Elsewhere, I’ve argued that these - categorical - rejections are based on a misinterpretation of very short-term feedings studies and disregard for extensive supportive data. Moreover, the conventional view of obesity, focused on “calorie balance” — has utterly failed to explain the obesity epidemic, beyond people’s inability to control themselves in the modern food environment. We’re in desperate need of new thinking.
Admittedly, the CIM remains unproven. The definitive clinical trials are exceeding expensive and, even if they do get funded, will take years to perform. Unfortunately, conventional observational (“associational”) research can’t come to the rescue, because of the difficulty of determining which comes first:
overeating > increasing body fat > high insulin secretion (Conventional View)
high insulin secretion> increasing body fat > overeating (The CIM)
This difference is of much more than just theoretical interest, with direct implications for how best to prevent and treat obesity. If the Conventional View is right, we need to focus even more intensively on cutting back calories, for example with a 1600 calorie diet. If the CIM is right, the emphasis should instead be placed on lowering insulin secretion with a lower-carbohydrate/higher-fat diet and other supportive dietary and lifestyle measures. Calorie balance will then adjust naturally due to reduced hunger, greater satiety and faster metabolism.
Fortunately, a new scientific method, called Mendelian Randomization (MR), can help disentangle cause and effect. MR is based on the fact that a child receives genes from both parents at conception in a random fashion (for all practical purposes).

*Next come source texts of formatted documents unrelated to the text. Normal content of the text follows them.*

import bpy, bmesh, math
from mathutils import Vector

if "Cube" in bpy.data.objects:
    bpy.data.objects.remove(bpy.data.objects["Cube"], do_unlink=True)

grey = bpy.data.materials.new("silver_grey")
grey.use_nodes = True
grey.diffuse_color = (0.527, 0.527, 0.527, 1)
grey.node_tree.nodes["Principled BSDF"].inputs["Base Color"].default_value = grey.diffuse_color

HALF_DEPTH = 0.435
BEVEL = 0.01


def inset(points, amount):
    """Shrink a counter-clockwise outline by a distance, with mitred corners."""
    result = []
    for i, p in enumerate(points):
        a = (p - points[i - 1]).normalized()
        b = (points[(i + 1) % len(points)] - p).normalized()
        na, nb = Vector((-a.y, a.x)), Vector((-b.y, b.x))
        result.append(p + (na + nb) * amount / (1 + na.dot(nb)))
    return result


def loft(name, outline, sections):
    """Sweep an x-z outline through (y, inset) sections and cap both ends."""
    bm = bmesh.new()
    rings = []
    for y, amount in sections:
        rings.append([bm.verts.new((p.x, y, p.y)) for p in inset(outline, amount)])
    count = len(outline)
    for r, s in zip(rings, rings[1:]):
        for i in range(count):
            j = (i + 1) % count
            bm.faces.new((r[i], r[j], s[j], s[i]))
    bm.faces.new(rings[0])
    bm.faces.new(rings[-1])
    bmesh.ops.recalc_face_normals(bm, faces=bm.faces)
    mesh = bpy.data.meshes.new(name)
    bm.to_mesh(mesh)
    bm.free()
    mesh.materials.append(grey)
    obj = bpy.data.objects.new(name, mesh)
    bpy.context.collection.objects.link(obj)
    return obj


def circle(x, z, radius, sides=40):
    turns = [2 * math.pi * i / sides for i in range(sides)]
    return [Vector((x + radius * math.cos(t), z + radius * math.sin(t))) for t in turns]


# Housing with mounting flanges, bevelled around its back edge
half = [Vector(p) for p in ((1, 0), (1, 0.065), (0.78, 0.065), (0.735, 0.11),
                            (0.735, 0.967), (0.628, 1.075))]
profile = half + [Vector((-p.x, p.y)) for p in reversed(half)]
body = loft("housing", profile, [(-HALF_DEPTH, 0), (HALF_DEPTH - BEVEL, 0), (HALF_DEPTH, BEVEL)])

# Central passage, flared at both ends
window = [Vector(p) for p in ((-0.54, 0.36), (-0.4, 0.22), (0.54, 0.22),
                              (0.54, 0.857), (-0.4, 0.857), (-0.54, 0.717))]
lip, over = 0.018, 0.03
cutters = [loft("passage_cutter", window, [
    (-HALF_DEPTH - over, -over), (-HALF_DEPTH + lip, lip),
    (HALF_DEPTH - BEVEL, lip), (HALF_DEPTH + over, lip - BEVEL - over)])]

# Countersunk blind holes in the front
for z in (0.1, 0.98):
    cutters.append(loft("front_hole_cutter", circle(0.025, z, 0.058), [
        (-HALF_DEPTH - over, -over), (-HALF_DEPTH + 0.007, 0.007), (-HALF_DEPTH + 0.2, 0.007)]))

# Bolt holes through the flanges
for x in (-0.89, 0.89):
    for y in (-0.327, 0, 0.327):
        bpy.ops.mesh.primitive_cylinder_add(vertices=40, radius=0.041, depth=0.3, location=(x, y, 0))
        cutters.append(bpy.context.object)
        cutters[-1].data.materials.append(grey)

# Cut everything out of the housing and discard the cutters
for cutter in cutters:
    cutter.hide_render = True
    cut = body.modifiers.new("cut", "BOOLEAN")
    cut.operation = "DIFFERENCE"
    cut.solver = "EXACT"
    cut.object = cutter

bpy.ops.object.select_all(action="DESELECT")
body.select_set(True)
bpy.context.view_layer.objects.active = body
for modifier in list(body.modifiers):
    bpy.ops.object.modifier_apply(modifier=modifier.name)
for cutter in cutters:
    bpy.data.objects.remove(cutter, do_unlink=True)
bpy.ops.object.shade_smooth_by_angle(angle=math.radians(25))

Let’s say you are interested in studying the effects of an exposure (for example, HDL-cholesterol) on a health outcome (heart attack). First you identify genetic determinants of that exposure within a population. Then you see whether those genes predict likelihood of the outcome. In the case of HDL-cholesterol and heart disease, the results from MR provide evidence against a long-standing belief based on less sophisticated methods.
In an article published today in Clinical Chemistry’s Special Issue on Obesity, my colleagues in Boston and I used MR to test whether higher insulin secretion throughout one’s life (the exposure) is related to higher body weight (the outcome)— a key assumption of the CIM. Using several large international databases, we created a genetic score that predicts how much insulin a person releases after consuming carbohydrate (technically, insulin 30 minutes into an oral glucose tolerance test). We found that genetically-determined insulin secretion predicted body mass index with extremely high confidence (p<0.00000000000000000001) and a potentially large effect across the population. Body weight of high insulin secretors was about 10 pounds more, on average, than low insulin secretors (comparing 90th to 10th percentiles) — an effect that might be even greater among those consuming the most carbohydrate. Of particular importance, the “reverse” relationship was null. That is, genetically determined body mass index did not predict insulin secretion to any degree (p=0.43).
These results are, as highlighted in an accompanying editorial, “less susceptible to confounding and reverse causation, the Achilles heel of other association studies … information that must be incorporated into our thinking and not rejected on the grounds that it conflicts with a rigid intellectual position”. (The editorial also provides a concise history of CIM, whose origins date back a century.)
Pending further research, all sides of this debate would do well to avoid proclamations of having either proven or disproven the CIM. Ultimately, we will likely find that the truth is more complicated than expected, with important variations (based in part on biological differences) that determine an individual’s optimal diet for obesity treatment, chronic disease prevention and longevity.
For all articles in the special Obesity Issue of Clinical Chemistry, click here